Could things get much worse for the Online Services Division in 2012? Apparently they can. As some of you may remember, Microsoft spent $6.3 billion in acquiring Aquantive in 2007. Back then Microsoft predicted that this acquisition would make them become the "industry leading, Internet-wide advertising platform." But in Q4 2012, Microsoft announced that they were taking a $6.2 billion impairment charge from Aquantive.
I am not convinced that Microsoft is capable of making this division profitable in the short-term, and at some point management has to decide whether to continue investing in this division or to try to cover their losses. Therefore I calculate with a negative operating margin of 30% in the budget period, and I believe this division will break even in the terminal period.
Microsoft Business Division
The Microsoft Business Division is the division behind the Microsoft Office system. Consumer revenue decreased by $142 million in 2010 primarily due to deferred income. Business revenue decreased as well, reflecting a decline in licensing of the Microsoft Office 2007 system.
2011 was fantastic for the Microsoft Business Division as consumer revenue increased by 10% and Business revenue increased by 13%. These increases were mainly driven by an increase in revenues from Office 2010 and the recognition of revenue from the deferred income in 2010. In 2012, revenue has increased by 7% and operating margin improved to an impressive 66%, reflecting increased sales of Office 2010. The Business Division also released the cloud-based Office 365 in 2012, which is a subscription-based version of Office. In the short term, this could have a negative impact on margins (as they will sell less licenses), but in the longer term I think this will have a positive impact on operating profit.
I expect an average annual growth rate of 3% for this division, and a gradual deterioration of margins until 2022 when the terminal period begins, where I expect an operating margin of 50%.
Entertainment and Devices Division
Revenue decreased in 2010, reflecting lower revenue from the Xbox 360 platform and PC games, but non-gaming revenue decreased as well (the Windows Phone is not doing too well).
2011 was a fantastic year for the Xbox platform, as the revenue of the platform increased by 48%. I think that the increased revenue can be explained by the introduction of the Kinect sensors, which had unit sales of an impressive $18 million. It also caused a synergy effect, as sales of Xbox 360 most likely would have been below 10 million if Kinect had not been introduced. Instead Microsoft shipped 13.7 million Xbox 360 consoles during 2011.
Revenue increased by 20% in 2012, but this increase can purely be explained by the inclusion of Skype.

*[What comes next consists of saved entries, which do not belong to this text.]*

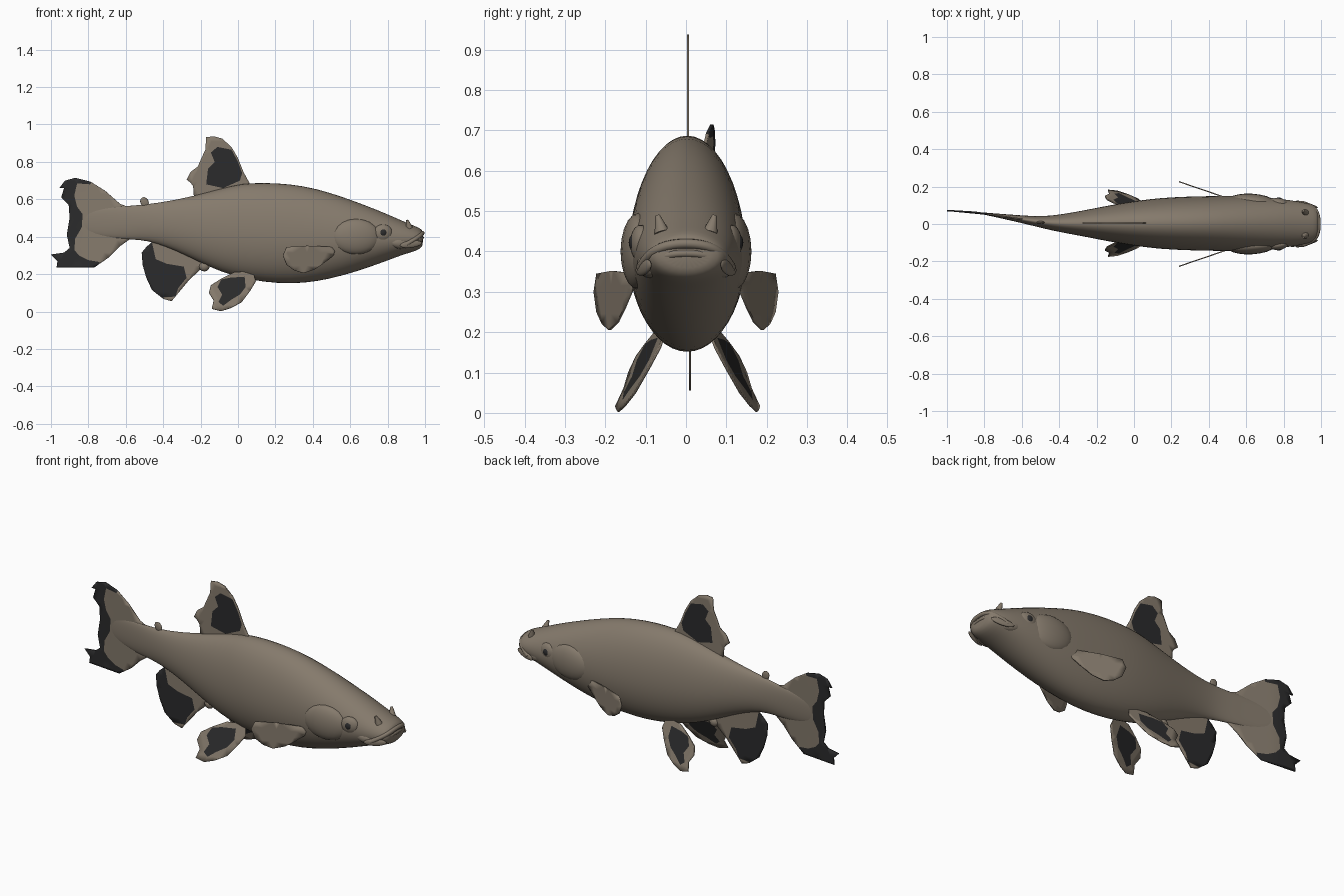
import bpy, bmesh, math
from mathutils import Vector
from mathutils.geometry import delaunay_2d_cdt

if "Cube" in bpy.data.objects:
    bpy.data.objects.remove(bpy.data.objects["Cube"])


def material(name, rgb):
    m = bpy.data.materials.new(name)
    m.diffuse_color = (*rgb, 1)
    m.use_nodes = True
    m.node_tree.nodes["Principled BSDF"].inputs["Base Color"].default_value = m.diffuse_color
    return m


SKIN = material("olive brown skin", (0.235, 0.195, 0.15))
DARK = material("charcoal marking", (0.024, 0.024, 0.025))


def finish(obj, mats=(SKIN,), angle=50):
    for m in mats:
        obj.data.materials.append(m)
    bpy.ops.object.select_all(action='DESELECT')
    obj.select_set(True)
    bpy.context.view_layer.objects.active = obj
    bpy.ops.object.shade_smooth_by_angle(angle=math.radians(angle))
    return obj


def from_bmesh(name, bm):
    bmesh.ops.recalc_face_normals(bm, faces=bm.faces)
    me = bpy.data.meshes.new(name)
    bm.to_mesh(me)
    bm.free()
    obj = bpy.data.objects.new(name, me)
    bpy.context.collection.objects.link(obj)
    return obj


def bend(x):
    """Sideways swing of the tail."""
    return 0.003 + (0.15 * max(0, -x - 0.45) if x > -0.85 else 0.06 + 0.06 * (-x - 0.85))


# Body: elliptical sections (x, bottom, top, half width)
STATIONS = [(-0.85, .43, .53, .003), (-0.75, .405, .55, .009), (-0.66, .39, .563, .016),
            (-0.57, .385, .566, .023), (-0.48, .378, .575, .033), (-0.38, .345, .59, .05),
            (-0.28, .30, .61, .068), (-0.18, .25, .635, .088), (-0.08, .207, .662, .107),
            (0.02, .177, .687, .123), (0.14, .155, .692, .138), (0.28, .145, .685, .145),
            (0.42, .157, .66, .148), (0.56, .19, .615, .149), (0.68, .228, .57, .143),
            (0.79, .268, .526, .132), (0.88, .303, .485, .119), (0.94, .32, .46, .105),
            (0.975, .335, .445, .09), (0.99, .355, .43, .065)]
SIDES = 24
bm = bmesh.new()
rings = []
for x, lo, hi, w in STATIONS:
    mid = lo + 0.47 * (hi - lo)
    ring = []
    for i in range(SIDES):
        a = 2 * math.pi * i / SIDES
        s = math.sin(a)
        z = mid + s * ((hi - mid) if s > 0 else (mid - lo))
        ring.append(bm.verts.new((x, bend(x) + w * math.cos(a), z)))
    rings.append(ring)
for a, b in zip(rings, rings[1:]):
    for i in range(SIDES):
        j = (i + 1) % SIDES
        bm.faces.new((a[i], a[j], b[j], b[i]))
bm.faces.new(rings[0])
bm.faces.new(rings[-1])
body = finish(from_bmesh("body", bm), angle=80)
body.modifiers.new("smooth", 'SUBSURF').levels = 1
body.modifiers["smooth"].render_levels = 1


def inside(p, poly):
    hit = False
    for (x1, z1), (x2, z2) in zip(poly, poly[1:] + poly[:1]):
        if (z1 > p[1]) != (z2 > p[1]) and p[0] < (x2 - x1) * (p[1] - z1) / (z2 - z1) + x1:
            hit = not hit
    return hit


def fin(name, outline, patch, side, thick=0.006):
    """Thin fin drawn in x and z; side(x, z) gives y; faces inside patch are dark."""
    pts, edges = [], []
    for poly in (outline, patch):
        n, k = len(pts), len(poly)
        pts += [Vector(p) for p in poly]
        edges += [(n + i, n + (i + 1) % k) for i in range(k)]
    step = 0.035
    for i in range(-30, 20):
        for j in range(0, 28):
            p = ((i + 0.5 * (j % 2)) * step, j * step)
            if inside(p, outline):
                pts.append(Vector(p))
    verts, _, faces = delaunay_2d_cdt(pts, edges, [], 0, 1e-5)[:3]
    bm = bmesh.new()
    vs = [bm.verts.new((v.x, side(v.x, v.y), v.y)) for v in verts]
    for f in faces:
        c = sum((verts[i] for i in f), Vector((0, 0))) / len(f)
        if inside(c, outline):
            bm.faces.new([vs[i] for i in f]).material_index = int(bool(patch) and inside(c, patch))
    bmesh.ops.delete(bm, geom=[v for v in bm.verts if not v.link_faces], context='VERTS')
    obj = finish(from_bmesh(name, bm), (SKIN, DARK))
    mod = obj.modifiers.new("thickness", 'SOLIDIFY')
    mod.thickness, mod.offset = thick, 0
    return obj


# Tail fin with a dark trailing band
fin("tail_fin",
    [(-.56, .55), (-.63, .575), (-.71, .645), (-.79, .695), (-.87, .715), (-.925, .70), (-.955, .66),
     (-.93, .66), (-.945, .61), (-.905, .57), (-.90, .50), (-.915, .41), (-.90, .34), (-.93, .315),
     (-1, .305), (-.965, .27), (-.97, .235), (-.77, .235), (-.69, .29), (-.63, .35), (-.56, .40)],
    [(-.76, .73), (-.79, .68), (-.86, .685), (-.875, .62), (-.86, .56), (-.83, .52), (-.835, .45),
     (-.87, .39), (-.875, .33), (-.85, .30), (-.80, .275), (-.74, .265), (-.75, .22), (-1.05, .20),
     (-1.05, .73)],
    lambda x, z: bend(x), 0.008)

# Dorsal fin
fin("dorsal_fin",
    [(.07, .67), (.06, .69), (.03, .745), (0, .82), (-.035, .88), (-.085, .925), (-.13, .937),
     (-.17, .932), (-.175, .865), (-.20, .81), (-.215, .775), (-.255, .745), (-.275, .705),
     (-.255, .69), (-.24, .67), (-.235, .60), (-.1, .62)],
    [(.01, .70), (.022, .74), (0, .80), (-.035, .865), (-.11, .88), (-.145, .85), (-.125, .80),
     (-.16, .765), (-.17, .68), (-.08, .66)],
    lambda x, z: 0.005)

# Anal fin
fin("anal_fin",
    [(-.44, .39), (-.49, .345), (-.515, .315), (-.51, .25), (-.49, .18), (-.46, .115), (-.40, .068),
     (-.355, .055), (-.31, .11), (-.26, .17), (-.20, .225), (-.16, .27), (-.2, .30)],
    [(-.46, .37), (-.44, .28), (-.38, .255), (-.29, .24), (-.275, .18), (-.32, .125), (-.335, .08),
     (-.42, .075), (-.50, .10), (-.55, .32)],
    lambda x, z: 0.01)

# Paired fins and head details, mirrored left and right
PELVIC = [(.08, .215), (.095, .16), (.065, .11), (.02, .05), (-.04, .018), (-.09, .003), (-.14, .015),
          (-.13, .06), (-.155, .10), (-.145, .14), (-.09, .175), (-.02, .21)]
PELVIC_MARK = [(.035, .185), (.04, .13), (.01, .09), (-.04, .06), (-.08, .03), (-.105, .05),
               (-.085, .09), (-.11, .13), (-.09, .17), (-.04, .18)]
PECTORAL = [(.52, .335), (.49, .347), (.37, .352), (.26, .345), (.24, .30), (.26, .25), (.30, .22),
            (.35, .205), (.41, .225), (.46, .26), (.51, .30)]


def ball(name, loc, scale, mat=SKIN, rot=(0, 0, 0), seg=20):
    bpy.ops.mesh.primitive_uv_sphere_add(segments=seg, ring_count=seg // 2, location=loc, rotation=rot)
    obj = bpy.context.object
    obj.name = name
    obj.scale = scale
    return finish(obj, (mat,), 80)


for tag, s in (("left", 1), ("right", -1)):
    fin(tag + "_pelvic_fin", PELVIC, PELVIC_MARK,
        lambda x, z: s * (0.08 + (0.18 - z) * 0.42 - x * 0.2) + 0.004)
    fin(tag + "_pectoral_fin", PECTORAL, [], lambda x, z: s * (0.138 + (0.5 - x) * 0.34))
    ball(tag + "_gill_cover", (.63, s * .118, .40), (.13, .044, .095), rot=(0, 0, -s * .06))
    ball(tag + "_eye_socket", (.775, s * .112, .42), (.052, .026, .046), rot=(0, 0, -s * .15))
    ball(tag + "_eye", (.775, s * .128, .422), (.021, .014, .021), DARK)
    ball(tag + "_cheek", (.87, s * .093, .365), (.06, .026, .03), rot=(0, .1, -s * .25))
    ball(tag + "_barbel", (.925, s * .105, .36), (.062, .009, .019), rot=(0, -.12, -s * .3))
    # Nostril flap
    bpy.ops.mesh.primitive_cone_add(vertices=12, radius1=.019, radius2=.006, depth=.045,
                                    location=(.91, s * .065, .468), rotation=(s * -.25, -.25, 0))
    bpy.context.object.name = tag + "_nostril"
    finish(bpy.context.object)


def lip(name, points, radius):
    cu = bpy.data.curves.new(name, 'CURVE')
    cu.dimensions = '3D'
    cu.bevel_depth, cu.bevel_resolution, cu.use_fill_caps = radius, 3, True
    sp = cu.splines.new('NURBS')
    full = [(x, -y, z) for x, y, z in points] + [p for p in reversed(points) if p[1]]
    full = [(x, -y, z) for x, y, z in points if y] + [points[-1]] + [p for p in reversed(points[:-1])]
    sp.points.add(len(full) - 1)
    for p, co in zip(sp.points, full):
        p.co = (*co, 1)
    sp.use_endpoint_u = True
    cu.materials.append(SKIN)
    bpy.context.collection.objects.link(bpy.data.objects.new(name, cu))


# Mouth
lip("upper_lip", [(.90, .112, .36), (.945, .098, .385), (.982, .072, .412), (.988, 0, .423)], .012)
lip("lower_lip", [(.90, .108, .35), (.945, .092, .37), (.98, .065, .39), (.986, 0, .398)], .010)

# Small rear back fin and vent
ball("rear_back_fin", (-.50, .008, .585), (.022, .008, .028), rot=(0, -.5, 0), seg=12)
ball("vent", (-.18, .005, .24), (.028, .022, .026), seg=12)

Excluding Skype, I think this division did pretty poorly as Xbox 360 unit sales fell by 35%. This is terrible for this division, as it almost exclusively relies on the Xbox platform to generate profit. Currently, the impact that the Windows Phone has on the division is minimal, and as Nielsen reports, the market share of Windows Phone 7 is extremely small. I think, however, that this division has a lot of potential for growth. The Surface tablet and Windows Phone 8 are expected to be released in October, and I have decent faith in those products. Looking forward I estimate that revenue will grow by 7% in this division on an annual basis with an operating margin of 10%.
To value the fair price of 1 share of Microsoft, I have to make 3 further assumptions:
- Sales to capital ratio of 0.6 in 2013, which will decline gradually, as management needs to make further capital investments to maintain the current level of revenue.
- WACC of 7.12 % in 2013, which will decline gradually until it reaches 10.2 % in the terminal period, as Microsoft becomes a more risky investment.
- Effective tax rate of 27%.
As one can see in the below table, I estimate that Microsoft is currently undervalued by 6 %. Even though I base my calculations on Microsoft losing its competitive advantage, becoming more risky, and obtaining close to no growth in revenue, I believe it is still an investment which has the potential to generate positive alpha for investors.